WHAT THIS TASK INVOLVES — Pictures aside, repeat the whole listing word for word.

PROVIDED RECORDS —
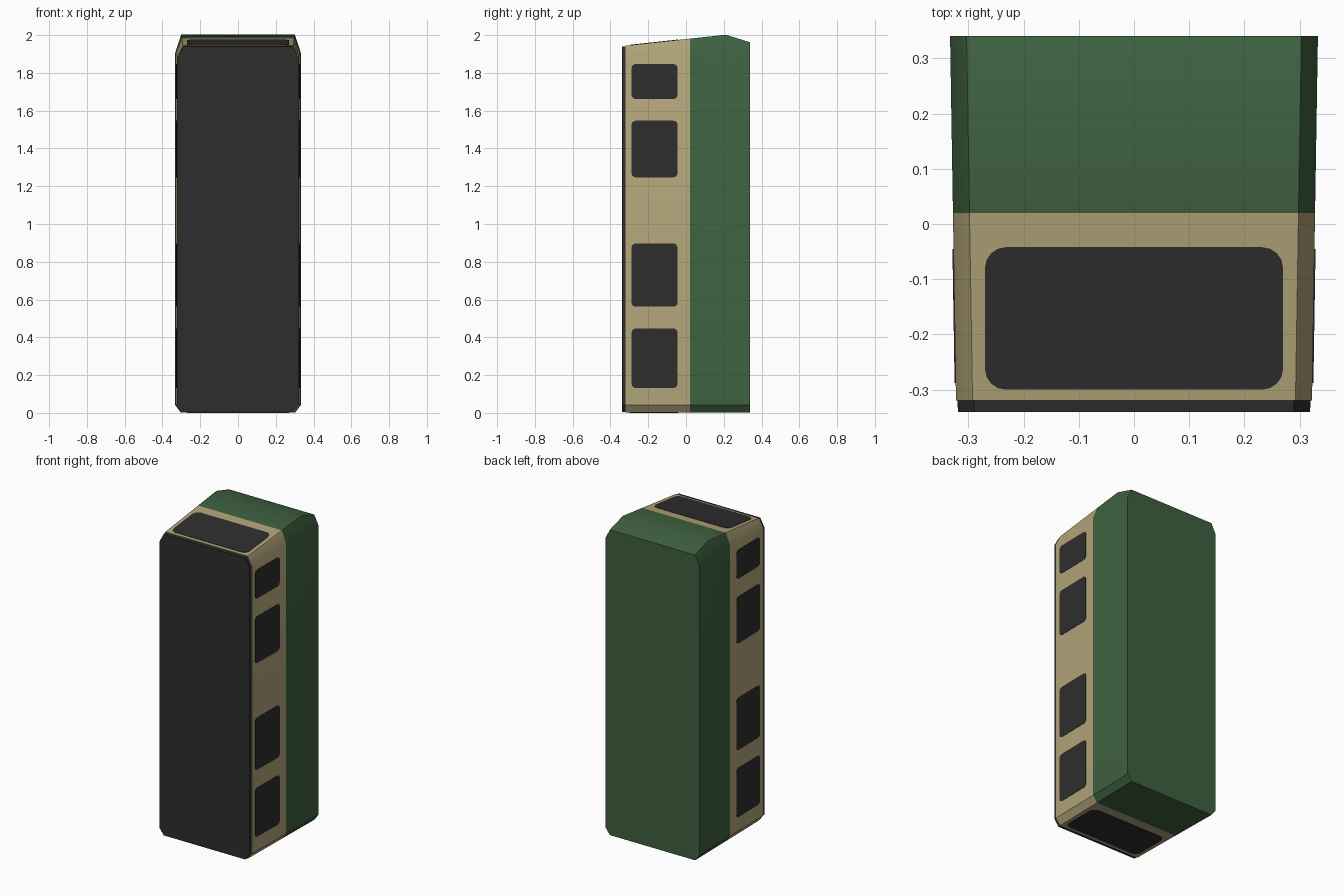
import bpy, bmesh, math

if "Cube" in bpy.data.objects:
    bpy.data.objects.remove(bpy.data.objects["Cube"])


def mat(name, rgb):
    m = bpy.data.materials.new(name)
    m.diffuse_color = (*rgb, 1)
    m.use_nodes = True
    m.node_tree.nodes["Principled BSDF"].inputs["Base Color"].default_value = m.diffuse_color
    return m


DARK = mat("charcoal", (0.027, 0.027, 0.028))
TAN = mat("tan", (0.44, 0.37, 0.19))
GREEN = mat("dark_green", (0.048, 0.118, 0.05))

RIDGE = 0.21                       # y of the highest line of the roof


def half_width(y):                 # body widens slightly towards the back
    return 0.3275 + 0.0162 * y


def roof(y):                       # roof rises to the ridge, then drops
    if y <= RIDGE:
        return 1.94 + 0.06 * (y + 0.34) / (RIDGE + 0.34)
    return 2.0 - 0.04 * (y - RIDGE) / (0.34 - RIDGE)


def section(y, inset=0.0):
    """Chamfered upright rectangle at depth y."""
    w, t, c = half_width(y) - inset, roof(y) - inset, 0.03
    drop = 0.055 + 0.035 * max(0, min(1, (y + 0.34) / 0.55))
    if y > RIDGE:
        drop = 0.06
    b = inset * 0.5
    right = [(w - c, b), (w, b + 0.04), (w, t - drop), (w - c, t)]
    left = [(-x, z) for x, z in reversed(right)]
    return [(x, y, z) for x, z in right + left]


def finish(bm, name, material, smooth=False):
    bmesh.ops.recalc_face_normals(bm, faces=bm.faces)
    me = bpy.data.meshes.new(name)
    bm.to_mesh(me)
    bm.free()
    me.materials.append(material)
    ob = bpy.data.objects.new(name, me)
    bpy.context.collection.objects.link(ob)
    if smooth:
        bpy.ops.object.select_all(action='DESELECT')
        ob.select_set(True)
        bpy.context.view_layer.objects.active = ob
        bpy.ops.object.shade_smooth_by_angle(angle=math.radians(35))
    return ob


def loft(name, rings, material, smooth=True):
    """Closed solid through a list of matching rings."""
    bm = bmesh.new()
    vs = [[bm.verts.new(p) for p in r] for r in rings]
    n = len(rings[0])
    for a, b in zip(vs, vs[1:]):
        for i in range(n):
            j = (i + 1) % n
            bm.faces.new((a[i], a[j], b[j], b[i]))
    bm.faces.new(vs[0])
    bm.faces.new(vs[-1])
    return finish(bm, name, material, smooth)


def rounded_rect(u0, u1, v0, v1, r, steps=4):
    pts = []
    corners = [(u1 - r, v1 - r), (u0 + r, v1 - r), (u0 + r, v0 + r), (u1 - r, v0 + r)]
    for k, (cu, cv) in enumerate(corners):
        for i in range(steps + 1):
            a = math.pi / 2 * (k + i / steps)
            pts.append((cu + r * math.cos(a), cv + r * math.sin(a)))
    return pts


def plate(name, outline, place):
    """Thin window pane; place(u, v, offset) puts it on the body surface."""
    loft(name, [[place(u, v, d) for u, v in outline] for d in (-0.003, 0.002)], DARK, False)


# Front panel, window section and rear shell
loft("front_panel", [section(-0.34, 0.003), section(-0.32, 0.003)], DARK)
loft("middle_body", [section(-0.32), section(0.02)], TAN)
loft("rear_shell", [section(0.02), section(RIDGE), section(0.34)], GREEN)

# Side windows, four on each side
for side, label in ((1, "right"), (-1, "left")):
    for i, (z0, z1) in enumerate([(0.13, 0.445), (0.56, 0.895), (1.245, 1.545), (1.66, 1.845)]):
        plate(f"{label}_window_{i + 1}", rounded_rect(-0.288, -0.045, z0, z1, 0.022),
              lambda y, z, d, s=side: (s * (half_width(y) + d), y, z))

# Roof and underside windows
wide = rounded_rect(-0.27, 0.27, -0.30, -0.042, 0.038)
plate("roof_window", wide, lambda x, y, d: (x, y, roof(y) + d))
plate("underside_window", wide, lambda x, y, d: (x, y, -d))

# Rest the model on the ground
for ob in bpy.context.collection.objects:
    ob.location.z += 0.002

ANSWER SECTION —
import bpy, bmesh, math

if "Cube" in bpy.data.objects:
    bpy.data.objects.remove(bpy.data.objects["Cube"])


def mat(name, rgb):
    m = bpy.data.materials.new(name)
    m.diffuse_color = (*rgb, 1)
    m.use_nodes = True
    m.node_tree.nodes["Principled BSDF"].inputs["Base Color"].default_value = m.diffuse_color
    return m


DARK = mat("charcoal", (0.027, 0.027, 0.028))
TAN = mat("tan", (0.44, 0.37, 0.19))
GREEN = mat("dark_green", (0.048, 0.118, 0.05))

RIDGE = 0.21                       # y of the highest line of the roof


def half_width(y):                 # body widens slightly towards the back
    return 0.3275 + 0.0162 * y


def roof(y):                       # roof rises to the ridge, then drops
    if y <= RIDGE:
        return 1.94 + 0.06 * (y + 0.34) / (RIDGE + 0.34)
    return 2.0 - 0.04 * (y - RIDGE) / (0.34 - RIDGE)


def section(y, inset=0.0):
    """Chamfered upright rectangle at depth y."""
    w, t, c = half_width(y) - inset, roof(y) - inset, 0.03
    drop = 0.055 + 0.035 * max(0, min(1, (y + 0.34) / 0.55))
    if y > RIDGE:
        drop = 0.06
    b = inset * 0.5
    right = [(w - c, b), (w, b + 0.04), (w, t - drop), (w - c, t)]
    left = [(-x, z) for x, z in reversed(right)]
    return [(x, y, z) for x, z in right + left]


def finish(bm, name, material, smooth=False):
    bmesh.ops.recalc_face_normals(bm, faces=bm.faces)
    me = bpy.data.meshes.new(name)
    bm.to_mesh(me)
    bm.free()
    me.materials.append(material)
    ob = bpy.data.objects.new(name, me)
    bpy.context.collection.objects.link(ob)
    if smooth:
        bpy.ops.object.select_all(action='DESELECT')
        ob.select_set(True)
        bpy.context.view_layer.objects.active = ob
        bpy.ops.object.shade_smooth_by_angle(angle=math.radians(35))
    return ob


def loft(name, rings, material, smooth=True):
    """Closed solid through a list of matching rings."""
    bm = bmesh.new()
    vs = [[bm.verts.new(p) for p in r] for r in rings]
    n = len(rings[0])
    for a, b in zip(vs, vs[1:]):
        for i in range(n):
            j = (i + 1) % n
            bm.faces.new((a[i], a[j], b[j], b[i]))
    bm.faces.new(vs[0])
    bm.faces.new(vs[-1])
    return finish(bm, name, material, smooth)


def rounded_rect(u0, u1, v0, v1, r, steps=4):
    pts = []
    corners = [(u1 - r, v1 - r), (u0 + r, v1 - r), (u0 + r, v0 + r), (u1 - r, v0 + r)]
    for k, (cu, cv) in enumerate(corners):
        for i in range(steps + 1):
            a = math.pi / 2 * (k + i / steps)
            pts.append((cu + r * math.cos(a), cv + r * math.sin(a)))
    return pts


def plate(name, outline, place):
    """Thin window pane; place(u, v, offset) puts it on the body surface."""
    loft(name, [[place(u, v, d) for u, v in outline] for d in (-0.003, 0.002)], DARK, False)


# Front panel, window section and rear shell
loft("front_panel", [section(-0.34, 0.003), section(-0.32, 0.003)], DARK)
loft("middle_body", [section(-0.32), section(0.02)], TAN)
loft("rear_shell", [section(0.02), section(RIDGE), section(0.34)], GREEN)

# Side windows, four on each side
for side, label in ((1, "right"), (-1, "left")):
    for i, (z0, z1) in enumerate([(0.13, 0.445), (0.56, 0.895), (1.245, 1.545), (1.66, 1.845)]):
        plate(f"{label}_window_{i + 1}", rounded_rect(-0.288, -0.045, z0, z1, 0.022),
              lambda y, z, d, s=side: (s * (half_width(y) + d), y, z))

# Roof and underside windows
wide = rounded_rect(-0.27, 0.27, -0.30, -0.042, 0.038)
plate("roof_window", wide, lambda x, y, d: (x, y, roof(y) + d))
plate("underside_window", wide, lambda x, y, d: (x, y, -d))

# Rest the model on the ground
for ob in bpy.context.collection.objects:
    ob.location.z += 0.002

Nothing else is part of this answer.